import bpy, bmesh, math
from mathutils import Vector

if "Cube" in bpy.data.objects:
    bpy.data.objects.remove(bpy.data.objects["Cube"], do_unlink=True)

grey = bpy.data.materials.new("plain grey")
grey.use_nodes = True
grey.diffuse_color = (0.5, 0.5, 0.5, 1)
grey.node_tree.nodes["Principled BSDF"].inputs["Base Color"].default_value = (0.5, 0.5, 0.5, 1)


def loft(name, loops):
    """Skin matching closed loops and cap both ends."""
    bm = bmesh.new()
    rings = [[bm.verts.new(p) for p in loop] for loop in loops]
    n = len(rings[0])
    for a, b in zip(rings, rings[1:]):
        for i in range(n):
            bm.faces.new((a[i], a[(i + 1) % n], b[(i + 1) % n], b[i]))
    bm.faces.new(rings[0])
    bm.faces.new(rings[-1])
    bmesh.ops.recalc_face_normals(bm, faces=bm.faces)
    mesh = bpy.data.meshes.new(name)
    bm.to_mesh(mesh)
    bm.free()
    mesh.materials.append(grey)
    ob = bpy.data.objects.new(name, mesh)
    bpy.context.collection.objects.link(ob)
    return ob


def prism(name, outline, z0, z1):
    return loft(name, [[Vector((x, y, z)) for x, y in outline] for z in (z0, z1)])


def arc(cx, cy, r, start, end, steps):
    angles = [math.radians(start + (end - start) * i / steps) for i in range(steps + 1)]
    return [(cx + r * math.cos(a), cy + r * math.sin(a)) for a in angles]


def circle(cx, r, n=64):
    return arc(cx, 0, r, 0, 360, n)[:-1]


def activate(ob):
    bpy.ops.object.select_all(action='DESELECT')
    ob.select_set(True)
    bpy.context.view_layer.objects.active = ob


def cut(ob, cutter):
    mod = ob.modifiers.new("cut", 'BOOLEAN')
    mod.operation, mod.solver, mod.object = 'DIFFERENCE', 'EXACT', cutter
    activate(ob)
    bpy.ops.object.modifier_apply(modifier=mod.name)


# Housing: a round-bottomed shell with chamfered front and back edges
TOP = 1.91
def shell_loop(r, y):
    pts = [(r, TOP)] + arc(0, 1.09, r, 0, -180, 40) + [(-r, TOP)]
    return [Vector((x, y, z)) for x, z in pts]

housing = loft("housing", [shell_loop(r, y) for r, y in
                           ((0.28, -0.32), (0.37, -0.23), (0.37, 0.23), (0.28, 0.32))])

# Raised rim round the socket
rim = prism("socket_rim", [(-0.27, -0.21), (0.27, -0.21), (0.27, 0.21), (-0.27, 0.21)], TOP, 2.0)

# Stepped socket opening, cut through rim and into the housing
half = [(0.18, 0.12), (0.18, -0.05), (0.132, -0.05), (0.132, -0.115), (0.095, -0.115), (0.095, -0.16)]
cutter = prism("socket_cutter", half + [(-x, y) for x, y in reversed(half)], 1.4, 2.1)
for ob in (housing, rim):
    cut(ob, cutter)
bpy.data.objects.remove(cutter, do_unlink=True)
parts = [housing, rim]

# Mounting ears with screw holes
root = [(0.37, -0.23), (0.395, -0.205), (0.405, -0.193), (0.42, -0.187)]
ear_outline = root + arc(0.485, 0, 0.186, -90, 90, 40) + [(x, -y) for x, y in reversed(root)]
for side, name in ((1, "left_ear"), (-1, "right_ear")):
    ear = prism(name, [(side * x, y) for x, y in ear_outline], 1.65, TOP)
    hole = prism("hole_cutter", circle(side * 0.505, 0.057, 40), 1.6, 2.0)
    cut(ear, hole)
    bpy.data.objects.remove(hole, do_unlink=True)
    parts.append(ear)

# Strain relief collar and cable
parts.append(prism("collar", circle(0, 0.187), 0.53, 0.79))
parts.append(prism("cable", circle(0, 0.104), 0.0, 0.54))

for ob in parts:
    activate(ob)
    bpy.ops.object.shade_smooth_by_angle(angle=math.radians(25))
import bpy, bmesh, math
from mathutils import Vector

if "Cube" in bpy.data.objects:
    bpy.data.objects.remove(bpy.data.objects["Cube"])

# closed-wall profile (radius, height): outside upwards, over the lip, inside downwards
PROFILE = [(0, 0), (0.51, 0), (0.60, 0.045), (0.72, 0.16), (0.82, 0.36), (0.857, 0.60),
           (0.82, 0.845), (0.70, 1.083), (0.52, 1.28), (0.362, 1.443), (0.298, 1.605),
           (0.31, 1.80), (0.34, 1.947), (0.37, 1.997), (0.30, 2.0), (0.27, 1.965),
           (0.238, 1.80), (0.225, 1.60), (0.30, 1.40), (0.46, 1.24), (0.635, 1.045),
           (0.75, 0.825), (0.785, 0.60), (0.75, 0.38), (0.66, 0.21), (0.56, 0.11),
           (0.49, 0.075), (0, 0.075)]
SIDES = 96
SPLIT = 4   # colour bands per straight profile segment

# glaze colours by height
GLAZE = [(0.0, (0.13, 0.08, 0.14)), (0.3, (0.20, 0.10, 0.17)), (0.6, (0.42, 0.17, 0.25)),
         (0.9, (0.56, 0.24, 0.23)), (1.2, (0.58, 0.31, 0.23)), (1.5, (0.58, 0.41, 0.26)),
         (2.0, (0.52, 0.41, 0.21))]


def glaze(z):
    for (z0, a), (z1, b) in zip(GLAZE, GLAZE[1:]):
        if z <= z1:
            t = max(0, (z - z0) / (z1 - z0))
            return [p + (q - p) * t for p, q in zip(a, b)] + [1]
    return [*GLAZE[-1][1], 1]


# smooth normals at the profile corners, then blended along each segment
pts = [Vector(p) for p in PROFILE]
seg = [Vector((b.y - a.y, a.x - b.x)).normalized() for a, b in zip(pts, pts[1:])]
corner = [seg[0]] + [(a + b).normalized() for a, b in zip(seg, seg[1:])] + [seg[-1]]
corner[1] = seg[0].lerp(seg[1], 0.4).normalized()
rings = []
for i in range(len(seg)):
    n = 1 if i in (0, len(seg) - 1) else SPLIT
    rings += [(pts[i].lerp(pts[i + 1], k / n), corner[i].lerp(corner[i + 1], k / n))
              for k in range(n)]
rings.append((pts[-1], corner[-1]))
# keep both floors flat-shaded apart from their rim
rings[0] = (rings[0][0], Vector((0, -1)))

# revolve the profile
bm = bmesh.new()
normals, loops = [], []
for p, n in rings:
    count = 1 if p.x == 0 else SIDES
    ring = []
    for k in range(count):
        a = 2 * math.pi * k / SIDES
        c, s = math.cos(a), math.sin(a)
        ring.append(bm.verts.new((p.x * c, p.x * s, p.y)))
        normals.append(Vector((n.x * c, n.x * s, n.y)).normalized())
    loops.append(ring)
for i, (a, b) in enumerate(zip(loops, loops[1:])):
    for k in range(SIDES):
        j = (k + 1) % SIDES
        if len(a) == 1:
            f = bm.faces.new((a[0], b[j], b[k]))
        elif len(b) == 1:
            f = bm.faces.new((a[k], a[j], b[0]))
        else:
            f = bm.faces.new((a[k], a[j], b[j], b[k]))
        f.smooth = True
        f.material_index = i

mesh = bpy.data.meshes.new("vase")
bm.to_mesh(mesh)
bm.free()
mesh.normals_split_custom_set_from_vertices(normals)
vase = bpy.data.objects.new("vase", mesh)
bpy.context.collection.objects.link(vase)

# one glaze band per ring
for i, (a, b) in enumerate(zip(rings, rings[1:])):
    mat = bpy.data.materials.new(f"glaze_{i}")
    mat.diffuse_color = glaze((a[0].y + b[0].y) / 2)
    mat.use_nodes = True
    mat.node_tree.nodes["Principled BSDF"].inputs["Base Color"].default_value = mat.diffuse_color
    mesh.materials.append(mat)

○ ○ ○ ○ ○

> [Activity]
Each line in the entries above, starting at the line with "ob.select_set(True)" and ending at the line with "# Mounting ears with screw holes", is to be printed exactly, and only those lines.

> [Solved exercise]
    ob.select_set(True)
    bpy.context.view_layer.objects.active = ob


def cut(ob, cutter):
    mod = ob.modifiers.new("cut", 'BOOLEAN')
    mod.operation, mod.solver, mod.object = 'DIFFERENCE', 'EXACT', cutter
    activate(ob)
    bpy.ops.object.modifier_apply(modifier=mod.name)


# Housing: a round-bottomed shell with chamfered front and back edges
TOP = 1.91
def shell_loop(r, y):
    pts = [(r, TOP)] + arc(0, 1.09, r, 0, -180, 40) + [(-r, TOP)]
    return [Vector((x, y, z)) for x, z in pts]

housing = loft("housing", [shell_loop(r, y) for r, y in
                           ((0.28, -0.32), (0.37, -0.23), (0.37, 0.23), (0.28, 0.32))])

# Raised rim round the socket
rim = prism("socket_rim", [(-0.27, -0.21), (0.27, -0.21), (0.27, 0.21), (-0.27, 0.21)], TOP, 2.0)

# Stepped socket opening, cut through rim and into the housing
half = [(0.18, 0.12), (0.18, -0.05), (0.132, -0.05), (0.132, -0.115), (0.095, -0.115), (0.095, -0.16)]
cutter = prism("socket_cutter", half + [(-x, y) for x, y in reversed(half)], 1.4, 2.1)
for ob in (housing, rim):
    cut(ob, cutter)
bpy.data.objects.remove(cutter, do_unlink=True)
parts = [housing, rim]

# Mounting ears with screw holes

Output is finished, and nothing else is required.